In contrast, many people would probably consider it a bargain to educate students for $9,360 ($280,800 / 30 students) per year as a good deal. This is because as late as 2009, Houston school district’s stated per-pupil cost was $8,418. Los Angeles reported a cost of $10,053 per pupil, Chicago was $11,536, and the District of Columbia $17,542. But, as the Cato Institute reports, these numbers are actually guilty of the same problem: In many cases, school districts leave out many fixed costs from reported statistics. When all costs are added to the figures, Houston’s per-pupil cost jumps to $12,534, Los Angeles goes to $25,208, Chicago to $15,875, and the District of Columbia rises to $28,170.

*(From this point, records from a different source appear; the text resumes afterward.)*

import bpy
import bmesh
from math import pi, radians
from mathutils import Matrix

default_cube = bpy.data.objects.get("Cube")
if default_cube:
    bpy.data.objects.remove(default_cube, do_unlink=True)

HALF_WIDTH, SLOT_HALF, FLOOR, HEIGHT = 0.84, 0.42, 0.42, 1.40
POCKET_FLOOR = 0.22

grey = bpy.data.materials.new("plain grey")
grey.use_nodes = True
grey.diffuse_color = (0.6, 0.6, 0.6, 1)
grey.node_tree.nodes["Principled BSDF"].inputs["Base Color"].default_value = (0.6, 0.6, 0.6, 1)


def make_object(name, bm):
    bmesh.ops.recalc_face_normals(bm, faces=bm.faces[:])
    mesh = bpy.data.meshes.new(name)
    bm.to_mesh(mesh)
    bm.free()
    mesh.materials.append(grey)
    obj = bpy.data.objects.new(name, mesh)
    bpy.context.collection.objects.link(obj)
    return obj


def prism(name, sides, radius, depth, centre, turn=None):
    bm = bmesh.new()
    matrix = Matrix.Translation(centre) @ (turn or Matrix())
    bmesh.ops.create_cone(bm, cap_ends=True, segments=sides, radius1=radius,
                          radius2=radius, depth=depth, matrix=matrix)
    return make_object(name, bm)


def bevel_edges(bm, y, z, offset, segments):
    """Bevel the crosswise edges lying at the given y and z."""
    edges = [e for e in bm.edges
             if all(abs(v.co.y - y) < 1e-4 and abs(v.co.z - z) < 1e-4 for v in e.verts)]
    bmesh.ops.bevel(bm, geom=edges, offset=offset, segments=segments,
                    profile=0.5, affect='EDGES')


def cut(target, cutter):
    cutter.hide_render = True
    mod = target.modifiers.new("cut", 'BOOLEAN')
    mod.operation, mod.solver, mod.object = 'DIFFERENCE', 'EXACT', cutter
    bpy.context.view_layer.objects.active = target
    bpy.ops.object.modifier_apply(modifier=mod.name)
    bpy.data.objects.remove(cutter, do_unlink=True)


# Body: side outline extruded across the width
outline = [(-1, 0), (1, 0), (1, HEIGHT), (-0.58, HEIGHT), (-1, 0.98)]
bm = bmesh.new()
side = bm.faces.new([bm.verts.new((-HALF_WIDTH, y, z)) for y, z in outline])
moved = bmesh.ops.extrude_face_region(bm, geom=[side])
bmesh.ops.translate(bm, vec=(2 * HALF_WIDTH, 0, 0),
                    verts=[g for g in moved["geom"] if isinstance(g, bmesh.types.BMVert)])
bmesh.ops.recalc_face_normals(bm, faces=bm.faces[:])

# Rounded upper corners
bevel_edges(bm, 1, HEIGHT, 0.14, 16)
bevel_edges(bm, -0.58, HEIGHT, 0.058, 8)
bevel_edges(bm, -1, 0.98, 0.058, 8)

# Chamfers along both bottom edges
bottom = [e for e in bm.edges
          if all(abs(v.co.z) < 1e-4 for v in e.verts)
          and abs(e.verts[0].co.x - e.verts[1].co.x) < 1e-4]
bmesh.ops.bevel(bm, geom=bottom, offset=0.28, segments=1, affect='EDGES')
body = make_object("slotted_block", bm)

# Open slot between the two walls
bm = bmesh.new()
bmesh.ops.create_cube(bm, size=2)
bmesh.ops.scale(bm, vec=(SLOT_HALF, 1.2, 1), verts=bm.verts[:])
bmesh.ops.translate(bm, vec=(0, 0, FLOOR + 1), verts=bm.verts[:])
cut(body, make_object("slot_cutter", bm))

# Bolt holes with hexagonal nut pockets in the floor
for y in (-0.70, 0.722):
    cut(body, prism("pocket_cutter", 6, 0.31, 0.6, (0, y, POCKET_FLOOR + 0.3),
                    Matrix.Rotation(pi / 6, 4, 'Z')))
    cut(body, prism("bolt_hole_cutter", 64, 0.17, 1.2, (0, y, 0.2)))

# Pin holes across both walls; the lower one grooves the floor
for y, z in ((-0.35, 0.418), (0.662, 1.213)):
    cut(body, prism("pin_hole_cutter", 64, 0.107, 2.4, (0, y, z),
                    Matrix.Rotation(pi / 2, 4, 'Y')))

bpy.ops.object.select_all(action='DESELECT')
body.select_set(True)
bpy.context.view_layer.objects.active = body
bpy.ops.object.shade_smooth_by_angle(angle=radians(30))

Plainly, the entire rationale behind this popular note is wrong. Prices are not determined by false analogy. Just as easily, one could make a similar mistake in regard to both truck drivers and merchant ship captains. Tractor-trailer truck drivers are in charge of transporting one tractor-trailer over long distances. For this, tractor-trailer drivers make, on average, $44,873 per year. Therefore, merchant ship captains, who routinely are in charge of transporting the equivalent of 15,000 tractor-trailers, should be paid approximately $673,095,000 per year ($44,873*15,000).
What misguided reasoning.
As I said, prices are not determined by false analogy.
In the absence of intervention, prices are determined by the supply of, and the demand for, goods and services.
The price of labor is no exception.
Saying, or implying, otherwise is simply false.
This post was first published by LvMI Canada.